• [SUPPLIED DATA]
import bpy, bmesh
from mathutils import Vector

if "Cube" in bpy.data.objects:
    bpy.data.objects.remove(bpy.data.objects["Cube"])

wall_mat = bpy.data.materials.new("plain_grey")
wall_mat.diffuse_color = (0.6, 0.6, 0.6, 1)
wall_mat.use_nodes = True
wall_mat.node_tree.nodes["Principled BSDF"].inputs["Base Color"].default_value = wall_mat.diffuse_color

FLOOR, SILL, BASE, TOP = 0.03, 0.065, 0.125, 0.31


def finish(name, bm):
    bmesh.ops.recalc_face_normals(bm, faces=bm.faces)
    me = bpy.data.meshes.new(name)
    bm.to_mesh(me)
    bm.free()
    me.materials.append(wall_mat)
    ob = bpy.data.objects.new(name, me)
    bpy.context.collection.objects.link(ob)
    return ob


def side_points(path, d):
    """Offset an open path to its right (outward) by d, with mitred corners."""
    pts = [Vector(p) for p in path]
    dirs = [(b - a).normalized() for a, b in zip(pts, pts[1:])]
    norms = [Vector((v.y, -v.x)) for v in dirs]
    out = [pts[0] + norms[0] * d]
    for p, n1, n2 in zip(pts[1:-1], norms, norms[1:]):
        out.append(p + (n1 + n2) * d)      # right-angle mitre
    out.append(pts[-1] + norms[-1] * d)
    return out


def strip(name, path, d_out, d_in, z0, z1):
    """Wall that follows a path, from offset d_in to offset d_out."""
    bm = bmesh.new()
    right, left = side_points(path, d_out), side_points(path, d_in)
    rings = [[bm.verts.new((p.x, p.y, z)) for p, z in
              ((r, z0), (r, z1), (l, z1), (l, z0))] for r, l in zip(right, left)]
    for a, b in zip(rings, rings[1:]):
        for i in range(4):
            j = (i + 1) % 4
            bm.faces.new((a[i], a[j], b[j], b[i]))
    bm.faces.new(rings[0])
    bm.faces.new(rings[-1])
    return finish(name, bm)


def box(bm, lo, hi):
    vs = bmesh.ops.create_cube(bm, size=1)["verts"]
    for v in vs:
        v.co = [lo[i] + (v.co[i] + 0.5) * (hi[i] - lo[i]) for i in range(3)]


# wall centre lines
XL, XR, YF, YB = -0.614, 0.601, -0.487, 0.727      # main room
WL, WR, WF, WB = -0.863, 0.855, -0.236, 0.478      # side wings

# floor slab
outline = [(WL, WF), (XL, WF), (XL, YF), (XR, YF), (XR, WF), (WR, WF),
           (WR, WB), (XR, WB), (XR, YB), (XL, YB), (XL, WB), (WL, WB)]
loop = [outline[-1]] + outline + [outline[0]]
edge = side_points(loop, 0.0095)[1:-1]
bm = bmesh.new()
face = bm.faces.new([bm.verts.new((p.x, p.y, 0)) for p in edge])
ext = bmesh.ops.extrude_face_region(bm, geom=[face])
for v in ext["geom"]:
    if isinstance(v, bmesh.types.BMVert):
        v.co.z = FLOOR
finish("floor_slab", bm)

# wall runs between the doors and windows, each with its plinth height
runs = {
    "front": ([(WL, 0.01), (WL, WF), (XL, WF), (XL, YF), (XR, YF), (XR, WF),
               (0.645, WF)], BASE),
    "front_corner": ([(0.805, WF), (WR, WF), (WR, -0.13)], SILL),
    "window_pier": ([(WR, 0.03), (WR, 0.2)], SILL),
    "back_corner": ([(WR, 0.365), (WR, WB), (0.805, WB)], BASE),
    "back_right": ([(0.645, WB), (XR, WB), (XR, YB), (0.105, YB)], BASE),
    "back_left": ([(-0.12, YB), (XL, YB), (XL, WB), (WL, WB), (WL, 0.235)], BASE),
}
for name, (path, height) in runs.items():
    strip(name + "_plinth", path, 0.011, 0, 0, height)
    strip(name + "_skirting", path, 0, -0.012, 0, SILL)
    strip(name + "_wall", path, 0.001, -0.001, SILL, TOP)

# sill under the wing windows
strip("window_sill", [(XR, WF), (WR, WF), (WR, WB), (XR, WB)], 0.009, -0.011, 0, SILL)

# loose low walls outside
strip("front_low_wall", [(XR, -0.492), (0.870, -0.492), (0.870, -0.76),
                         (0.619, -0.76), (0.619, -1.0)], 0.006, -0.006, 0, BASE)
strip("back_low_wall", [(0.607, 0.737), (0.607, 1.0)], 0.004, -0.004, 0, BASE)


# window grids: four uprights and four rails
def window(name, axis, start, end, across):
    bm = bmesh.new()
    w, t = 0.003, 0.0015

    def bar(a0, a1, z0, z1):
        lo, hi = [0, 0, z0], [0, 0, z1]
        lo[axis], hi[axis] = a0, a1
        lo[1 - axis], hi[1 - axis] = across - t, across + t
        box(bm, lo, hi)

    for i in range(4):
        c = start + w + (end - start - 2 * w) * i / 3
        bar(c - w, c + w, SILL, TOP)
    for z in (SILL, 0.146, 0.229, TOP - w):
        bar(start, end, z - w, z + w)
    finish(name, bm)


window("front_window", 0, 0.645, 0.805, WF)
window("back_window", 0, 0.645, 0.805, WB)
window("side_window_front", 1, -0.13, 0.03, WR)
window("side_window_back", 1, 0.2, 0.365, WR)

• [AIM OF THE TASK] Output the records above in their entirety, exactly.

• [WRITTEN ANSWER]
import bpy, bmesh
from mathutils import Vector

if "Cube" in bpy.data.objects:
    bpy.data.objects.remove(bpy.data.objects["Cube"])

wall_mat = bpy.data.materials.new("plain_grey")
wall_mat.diffuse_color = (0.6, 0.6, 0.6, 1)
wall_mat.use_nodes = True
wall_mat.node_tree.nodes["Principled BSDF"].inputs["Base Color"].default_value = wall_mat.diffuse_color

FLOOR, SILL, BASE, TOP = 0.03, 0.065, 0.125, 0.31


def finish(name, bm):
    bmesh.ops.recalc_face_normals(bm, faces=bm.faces)
    me = bpy.data.meshes.new(name)
    bm.to_mesh(me)
    bm.free()
    me.materials.append(wall_mat)
    ob = bpy.data.objects.new(name, me)
    bpy.context.collection.objects.link(ob)
    return ob


def side_points(path, d):
    """Offset an open path to its right (outward) by d, with mitred corners."""
    pts = [Vector(p) for p in path]
    dirs = [(b - a).normalized() for a, b in zip(pts, pts[1:])]
    norms = [Vector((v.y, -v.x)) for v in dirs]
    out = [pts[0] + norms[0] * d]
    for p, n1, n2 in zip(pts[1:-1], norms, norms[1:]):
        out.append(p + (n1 + n2) * d)      # right-angle mitre
    out.append(pts[-1] + norms[-1] * d)
    return out


def strip(name, path, d_out, d_in, z0, z1):
    """Wall that follows a path, from offset d_in to offset d_out."""
    bm = bmesh.new()
    right, left = side_points(path, d_out), side_points(path, d_in)
    rings = [[bm.verts.new((p.x, p.y, z)) for p, z in
              ((r, z0), (r, z1), (l, z1), (l, z0))] for r, l in zip(right, left)]
    for a, b in zip(rings, rings[1:]):
        for i in range(4):
            j = (i + 1) % 4
            bm.faces.new((a[i], a[j], b[j], b[i]))
    bm.faces.new(rings[0])
    bm.faces.new(rings[-1])
    return finish(name, bm)


def box(bm, lo, hi):
    vs = bmesh.ops.create_cube(bm, size=1)["verts"]
    for v in vs:
        v.co = [lo[i] + (v.co[i] + 0.5) * (hi[i] - lo[i]) for i in range(3)]


# wall centre lines
XL, XR, YF, YB = -0.614, 0.601, -0.487, 0.727      # main room
WL, WR, WF, WB = -0.863, 0.855, -0.236, 0.478      # side wings

# floor slab
outline = [(WL, WF), (XL, WF), (XL, YF), (XR, YF), (XR, WF), (WR, WF),
           (WR, WB), (XR, WB), (XR, YB), (XL, YB), (XL, WB), (WL, WB)]
loop = [outline[-1]] + outline + [outline[0]]
edge = side_points(loop, 0.0095)[1:-1]
bm = bmesh.new()
face = bm.faces.new([bm.verts.new((p.x, p.y, 0)) for p in edge])
ext = bmesh.ops.extrude_face_region(bm, geom=[face])
for v in ext["geom"]:
    if isinstance(v, bmesh.types.BMVert):
        v.co.z = FLOOR
finish("floor_slab", bm)

# wall runs between the doors and windows, each with its plinth height
runs = {
    "front": ([(WL, 0.01), (WL, WF), (XL, WF), (XL, YF), (XR, YF), (XR, WF),
               (0.645, WF)], BASE),
    "front_corner": ([(0.805, WF), (WR, WF), (WR, -0.13)], SILL),
    "window_pier": ([(WR, 0.03), (WR, 0.2)], SILL),
    "back_corner": ([(WR, 0.365), (WR, WB), (0.805, WB)], BASE),
    "back_right": ([(0.645, WB), (XR, WB), (XR, YB), (0.105, YB)], BASE),
    "back_left": ([(-0.12, YB), (XL, YB), (XL, WB), (WL, WB), (WL, 0.235)], BASE),
}
for name, (path, height) in runs.items():
    strip(name + "_plinth", path, 0.011, 0, 0, height)
    strip(name + "_skirting", path, 0, -0.012, 0, SILL)
    strip(name + "_wall", path, 0.001, -0.001, SILL, TOP)

# sill under the wing windows
strip("window_sill", [(XR, WF), (WR, WF), (WR, WB), (XR, WB)], 0.009, -0.011, 0, SILL)

# loose low walls outside
strip("front_low_wall", [(XR, -0.492), (0.870, -0.492), (0.870, -0.76),
                         (0.619, -0.76), (0.619, -1.0)], 0.006, -0.006, 0, BASE)
strip("back_low_wall", [(0.607, 0.737), (0.607, 1.0)], 0.004, -0.004, 0, BASE)


# window grids: four uprights and four rails
def window(name, axis, start, end, across):
    bm = bmesh.new()
    w, t = 0.003, 0.0015

    def bar(a0, a1, z0, z1):
        lo, hi = [0, 0, z0], [0, 0, z1]
        lo[axis], hi[axis] = a0, a1
        lo[1 - axis], hi[1 - axis] = across - t, across + t
        box(bm, lo, hi)

    for i in range(4):
        c = start + w + (end - start - 2 * w) * i / 3
        bar(c - w, c + w, SILL, TOP)
    for z in (SILL, 0.146, 0.229, TOP - w):
        bar(start, end, z - w, z + w)
    finish(name, bm)


window("front_window", 0, 0.645, 0.805, WF)
window("back_window", 0, 0.645, 0.805, WB)
window("side_window_front", 1, -0.13, 0.03, WR)
window("side_window_back", 1, 0.2, 0.365, WR)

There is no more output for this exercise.